An Army dog handler charged with abusing Iraqi prisoners at Abu Ghraib said he was competing with another canine team to frighten detainees into soiling themselves, another soldier testified at the man's court-martial Tuesday.
The testimony on the second day of the trial was the most damaging evidence the government has presented against Sgt. Michael J. Smith.
Sgt. John H. Ketzer, who worked as an interrogator at the prison, testified that he followed the sounds of screaming to a cell where Smith's black Belgian shepherd was straining against its leash and barking at two cowering teenagers in a part of the prison reserved for juveniles and women.
Ketzer said Smith laughed as he told Ketzer shortly thereafter, "My buddy and I are having a contest to see if we can get them to [defecate on] themselves because we've already had some [urinate on] themselves."
Under cross-examination, Ketzer said he had thought Smith was just joking about the contest.
Smith, 24, of Fort Lauderdale, Fla., is accused of using his dog to harass, threaten and assault detainees in late 2003 and early 2004 — the same period during which guards at Abu Ghraib subjected inmates to sexual humiliation and other abuses documented in widely seen photographs.
Smith faces up to 24 1/2 years in prison if convicted on all 13 counts.
In the prosecution's opening statements Monday, Maj. Matthew Miller told jurors Smith and another dog handler, Sgt. Santos A. Cardona, were rogue military policemen.
"We contend that there is no soldier who would honestly and reasonably believe that this conduct was lawful and authorized," Miller said.
Cardona's trial is set for May 22.
Private Ivan L. "Chip" Frederick II, who was convicted in 2004 of abusing Abu Ghraib prisoners, testified that he spoke with the dog handlers about approval from Col. Thomas M. Pappas, who was commander of military intelligence at the prison.
"They said it was all right — Col. Pappas had authorized the use of dogs as long as they wore muzzles," Frederick said.
A defense attorney, Capt.
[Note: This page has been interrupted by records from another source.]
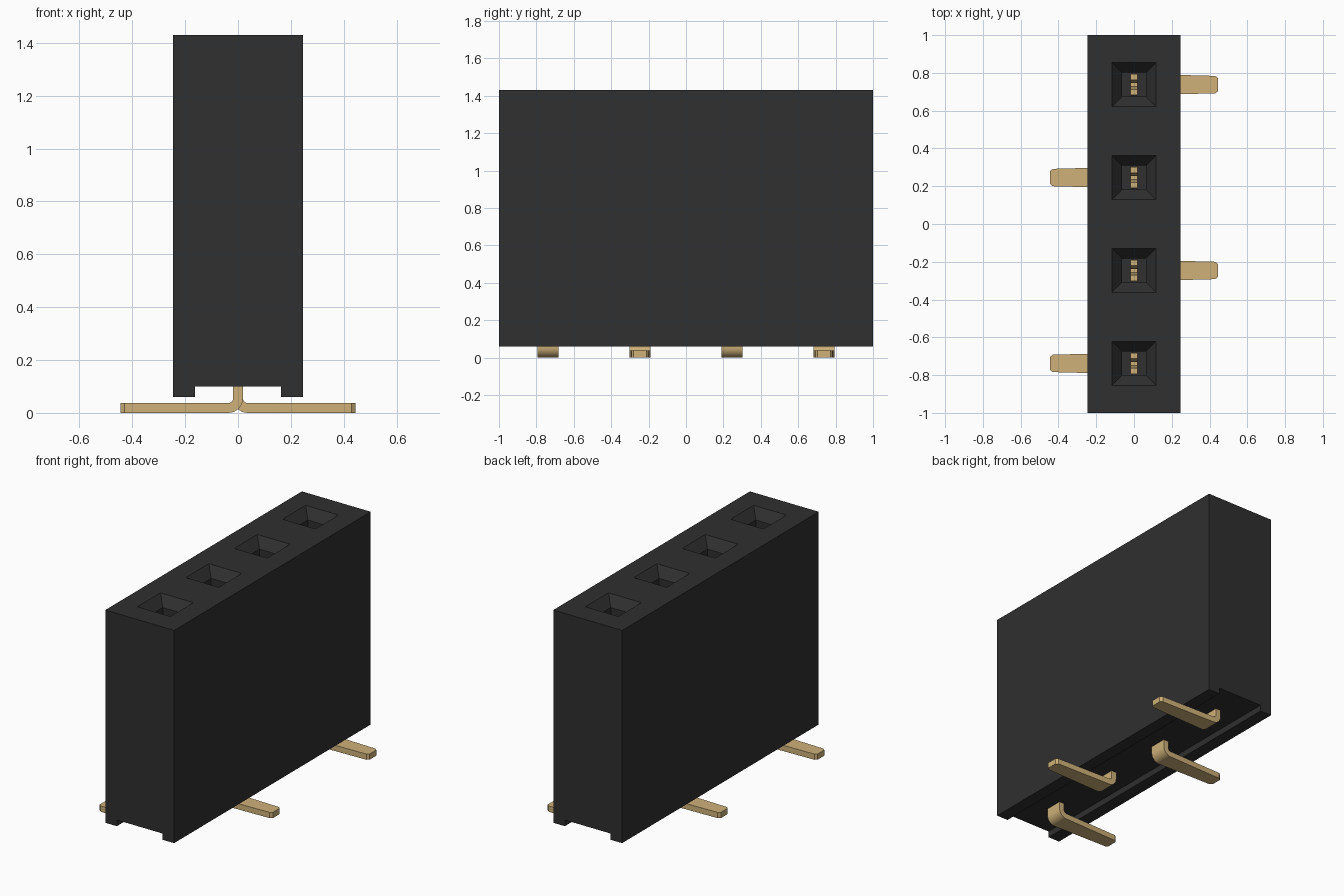
import bpy, bmesh, math

cube = bpy.data.objects.get("Cube")
if cube:
    bpy.data.objects.remove(cube, do_unlink=True)

PITCH = 0.492
ROWS = [PITCH * k for k in (-1.5, -0.5, 0.5, 1.5)]


def make_material(name, color):
    mat = bpy.data.materials.new(name)
    mat.use_nodes = True
    mat.diffuse_color = (*color, 1)
    bsdf = next(n for n in mat.node_tree.nodes if n.type == 'BSDF_PRINCIPLED')
    bsdf.inputs["Base Color"].default_value = (*color, 1)
    return mat


def finish(name, bm, mat, smooth=False):
    bmesh.ops.remove_doubles(bm, verts=bm.verts[:], dist=1e-5)
    bmesh.ops.recalc_face_normals(bm, faces=bm.faces[:])
    mesh = bpy.data.meshes.new(name)
    bm.to_mesh(mesh)
    bm.free()
    mesh.materials.append(mat)
    obj = bpy.data.objects.new(name, mesh)
    bpy.context.collection.objects.link(obj)
    if smooth:
        bpy.ops.object.select_all(action='DESELECT')
        obj.select_set(True)
        bpy.context.view_layer.objects.active = obj
        bpy.ops.object.shade_smooth_by_angle(angle=math.radians(30))
    return obj


def loft(bm, rings, cap_start=True, cap_end=True):
    """Skin a list of closed rings of points."""
    loops = [[bm.verts.new(p) for p in ring] for ring in rings]
    n = len(loops[0])
    for a, b in zip(loops, loops[1:]):
        for i in range(n):
            j = (i + 1) % n
            bm.faces.new((a[i], a[j], b[j], b[i]))
    if cap_start:
        bm.faces.new(loops[0][::-1])
    if cap_end:
        bm.faces.new(loops[-1])


def rect(x0, x1, y0, y1, z):
    return [(x0, y0, z), (x1, y0, z), (x1, y1, z), (x0, y1, z)]


black = make_material("black plastic", (0.029, 0.029, 0.029))
gold = make_material("gold metal", (0.62, 0.44, 0.19))

# Housing: channelled cross-section run along y, with a funnelled socket per cell
W, TOP, FOOT, CHANNEL_X, CHANNEL_Z = 0.245, 1.43, 0.06, 0.163, 0.10
section = [(W, TOP), (W, FOOT), (CHANNEL_X, FOOT), (CHANNEL_X, CHANNEL_Z),
           (-CHANNEL_X, CHANNEL_Z), (-CHANNEL_X, FOOT), (-W, FOOT), (-W, TOP)]
cuts = [-1, -PITCH, 0, PITCH, 1]
bm = bmesh.new()
for y0, y1, yc in zip(cuts, cuts[1:], ROWS):
    for (xa, za), (xb, zb) in zip(section, section[1:]):
        quad = [(xa, y0, za), (xb, y0, zb), (xb, y1, zb), (xa, y1, za)]
        bm.faces.new([bm.verts.new(p) for p in quad])
    rings = [rect(-W, W, y0, y1, TOP)]
    for r, z in ((0.117, TOP), (0.064, TOP - 0.06), (0.064, 0.30)):
        rings.append(rect(-r, r, yc - r, yc + r, z))
    loft(bm, rings, cap_start=False)
for y in (-1, 1):
    bm.faces.new([bm.verts.new((x, y, z)) for x, z in section])
finish("housing", bm, black)

# Contacts: forked blade, stem, rounded bend and tapered foot
T, BEND = 0.0185, 0.037


def contact(name, yc, side):
    bm = bmesh.new()
    # centre line: x, z, angle of the normal, half width
    path = [(0, 0.50, 0, 0.057)]
    cz = T + BEND
    for i in range(9):
        a = math.pi / 2 * i / 8
        path.append((BEND - BEND * math.cos(a), cz - BEND * math.sin(a), a, 0.057))
    end = math.pi / 2
    path += [(0.245, T, end, 0.051), (0.43, T, end, 0.046), (0.445, T, end, 0.034)]
    rings = []
    for x, z, a, w in path:
        nx, nz = T * math.cos(a), T * math.sin(a)
        rings.append([(side * (x + s * nx), yc + v * w, z + s * nz)
                      for s, v in ((1, -1), (1, 1), (-1, 1), (-1, -1))])
    loft(bm, rings)
    # spring prongs
    for s in (-1, 1):
        loft(bm, [rect(-T, T, *sorted((yc + s * a, yc + s * b)), z)
                  for a, b, z in ((0.022, 0.057, 0.49), (0.008, 0.045, 0.95),
                                  (0.025, 0.055, 1.08))])
    finish(name, bm, gold, smooth=True)


for i, y in enumerate(ROWS):
    contact(f"contact_{i + 1}", y, 1 if i % 2 else -1)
Jason Duncan, said Pappas' instructions were aimed at getting information from a detainee interrogators considered a valuable source — a perception he said came from communications from officials at least as high as Pappas' commander, Lt. Gen. Ricardo Sanchez.
Pappas has been reprimanded and fined for his role in the scandal and is among the potential defense witnesses.
Human rights advocates say the trial could help clarify who approved the harsh treatment that they say amounted to torture. Defense attorneys in other Abu Ghraib cases have argued that the approvals stretched to the Pentagon.
The nine American soldiers convicted so far in the Abu Ghraib scandal have all been low-ranking reservists.
Smith is charged under the Uniform Code of Military Justice with five counts of maltreat of detainees, four counts of assault, two counts of conspiracy to maltreat detainees, one count of dereliction of duty and one count of indecency. The indecency allegation is that Smith had his dog lick peanut butter off the genitals of a male soldier and the breasts of a female soldier while another sergeant videotaped the act.